- _WHAT IS EXPECTED_: Work through the entries that follow and state how many lines contain the word "materials". Only the number is wanted.

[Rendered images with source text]
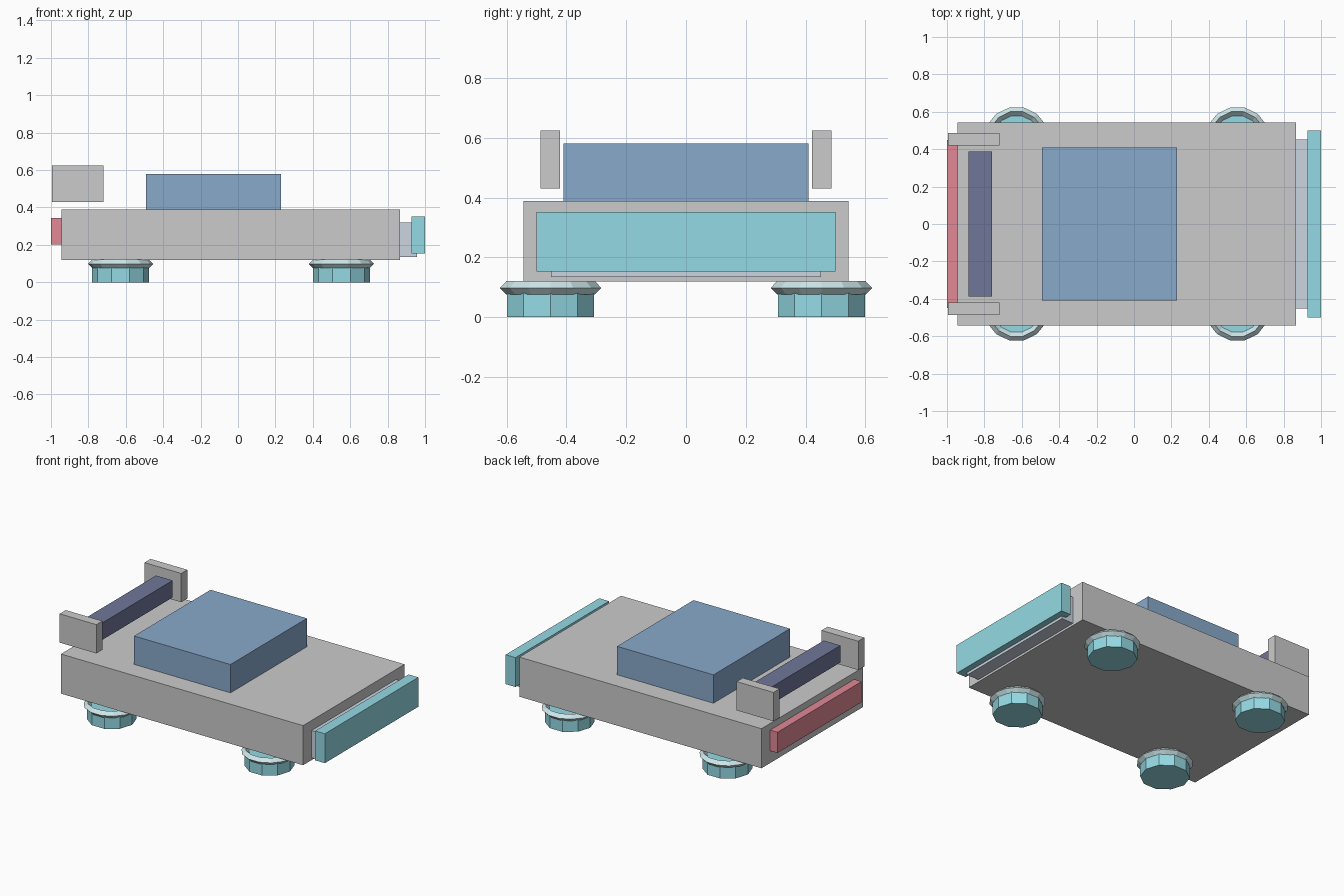
import bpy
from math import pi

if "Cube" in bpy.data.objects:
    bpy.data.objects.remove(bpy.data.objects["Cube"])


def material(name, rgb):
    m = bpy.data.materials.new(name)
    m.diffuse_color = (*rgb, 1)
    m.use_nodes = True
    m.node_tree.nodes["Principled BSDF"].inputs["Base Color"].default_value = m.diffuse_color
    return m


CYAN = material("cyan", (0.30, 0.70, 0.78))
PALE = material("pale_cyan", (0.62, 0.80, 0.82))
BLUE = material("blue", (0.25, 0.40, 0.60))
NAVY = material("navy", (0.16, 0.18, 0.32))
RED = material("red", (0.75, 0.25, 0.30))
SILVER = material("silver", (0.60, 0.66, 0.75))


def finish(name, mat):
    ob = bpy.context.object
    ob.name = ob.data.name = name
    if mat:
        ob.data.materials.append(mat)
    return ob


def box(name, x, y, z, mat=None):
    """Box from (min, max) ranges with its scale baked into the mesh."""
    ranges = (x, y, z)
    bpy.ops.mesh.primitive_cube_add(size=1, location=[(a + b) / 2 for a, b in ranges])
    ob = finish(name, mat)
    for v in ob.data.vertices:
        for i, (a, b) in enumerate(ranges):
            v.co[i] *= b - a
    return ob


# Body and cabin
box("body", (-0.945, 0.867), (-0.543, 0.543), (0.12, 0.388))
box("cabin", (-0.492, 0.23), (-0.409, 0.409), (0.388, 0.58), BLUE)

# Nose: bumper on its mount
box("bumper_mount", (0.86, 0.957), (-0.452, 0.452), (0.135, 0.32), SILVER)
box("bumper", (0.927, 1.0), (-0.5, 0.5), (0.153, 0.352), CYAN)

# Tail: light strip, spoiler bar and end plates
box("tail_light", (-1.0, -0.94), (-0.45, 0.45), (0.203, 0.343), RED)
box("spoiler_bar", (-0.885, -0.76), (-0.387, 0.387), (0.465, 0.58), NAVY)
for side, y in (("right", (-0.486, -0.421)), ("left", (0.421, 0.486))):
    box(f"spoiler_plate_{side}", (-0.995, -0.72), y, (0.43, 0.625))

# Wheels: upright ten-sided hubs, each with a diamond-section tyre ring
for end, x in (("rear", -0.628), ("front", 0.553)):
    for side, y in (("right", -0.453), ("left", 0.453)):
        bpy.ops.mesh.primitive_cylinder_add(
            vertices=10, radius=0.153, depth=0.098,
            location=(x, y, 0.049), rotation=(0, 0, pi / 2))
        finish(f"wheel_hub_{end}_{side}", CYAN)
        bpy.ops.mesh.primitive_torus_add(
            major_segments=14, minor_segments=4, major_radius=0.151,
            minor_radius=0.023, location=(x, y, 0.098))
        tyre = finish(f"tyre_ring_{end}_{side}", PALE)
        tyre.data.shade_flat()
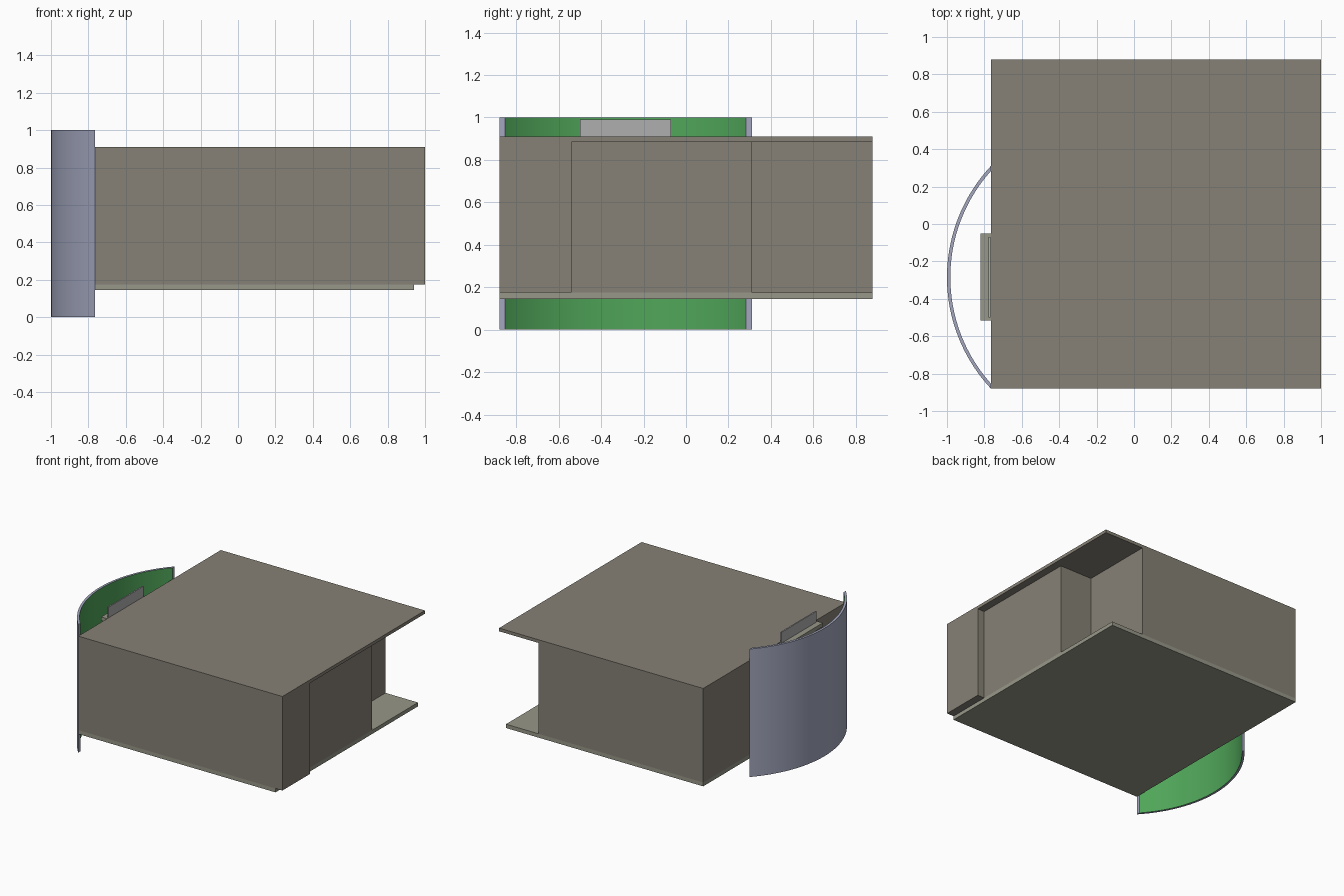
import bpy, bmesh, math

if "Cube" in bpy.data.objects:
    bpy.data.objects.remove(bpy.data.objects["Cube"])


def material(name, rgb):
    m = bpy.data.materials.new(name)
    m.diffuse_color = (*rgb, 1)
    m.use_nodes = True
    m.node_tree.nodes["Principled BSDF"].inputs["Base Color"].default_value = m.diffuse_color
    return m


STONE = material("stone", (0.24, 0.22, 0.18))
SLAB = material("slab_stone", (0.31, 0.31, 0.25))
SHELL = material("blue_grey", (0.37, 0.39, 0.52))
GREEN = material("green", (0.08, 0.38, 0.10))
METAL = material("metal", (0.43, 0.43, 0.43))


def prism(name, outline, z0, z1, mat):
    """Extrude a plan outline (counter-clockwise) from z0 to z1."""
    bm = bmesh.new()
    base = bm.faces.new([bm.verts.new((x, y, z0)) for x, y in outline])
    top = bmesh.ops.extrude_face_region(bm, geom=[base])["geom"]
    verts = [g for g in top if isinstance(g, bmesh.types.BMVert)]
    bmesh.ops.translate(bm, verts=verts, vec=(0, 0, z1 - z0))
    bmesh.ops.recalc_face_normals(bm, faces=bm.faces)
    mesh = bpy.data.meshes.new(name)
    bm.to_mesh(mesh)
    bm.free()
    obj = bpy.data.objects.new(name, mesh)
    bpy.context.collection.objects.link(obj)
    mesh.materials.append(mat)
    return obj


def box(name, x0, x1, y0, y1, z0, z1, mat):
    return prism(name, [(x0, y0), (x1, y0), (x1, y1), (x0, y1)], z0, z1, mat)


LEFT, BACK = -0.765, 0.88

# Roof, floor slab and the stepped walls between them
box("roof", LEFT, 1.0, -BACK, BACK, 0.885, 0.91, STONE)
box("floor_slab", LEFT, 0.94, -BACK, BACK, 0.145, 0.175, SLAB)
prism("walls", [(LEFT, -BACK), (1.0, -BACK), (1.0, -0.54), (0.94, -0.54),
                (0.94, 0.31), (0.66, 0.31), (0.66, BACK), (LEFT, BACK)],
      0.175, 0.885, STONE)

# Ledge with an upright panel behind the curved screen
box("ledge", -0.822, LEFT, -0.515, -0.05, 0.875, 0.905, SLAB)
box("upright_panel", -0.778, -0.768, -0.5, -0.07, 0.88, 0.99, METAL)

# Curved screen: outer and inner arcs cut off at the wall plane
CX, CY = -0.129, -0.285


def arc(radius, steps=48):
    half = math.acos((CX - LEFT) / radius)
    angles = [math.pi - half + 2 * half * i / steps for i in range(steps + 1)]
    return [(CX + radius * math.cos(a), CY + radius * math.sin(a)) for a in angles]


outer, inner = arc(0.871), arc(0.853)
screen = prism("curved_screen", outer + inner[::-1], 0, 1, SHELL)
screen.data.materials.append(GREEN)
for face in screen.data.polygons:
    c, n = face.center, face.normal
    facing_in = n.x * (CX - c.x) + n.y * (CY - c.y)
    if abs(n.z) < 0.1 and facing_in > 0.8 * math.hypot(CX - c.x, CY - c.y):
        face.material_index = 1

# Smooth the curve while keeping its rims sharp
bpy.ops.object.select_all(action='DESELECT')
screen.select_set(True)
bpy.context.view_layer.objects.active = screen
bpy.ops.object.shade_smooth_by_angle(angle=math.radians(30))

- _WRITTEN RESPONSE_: 5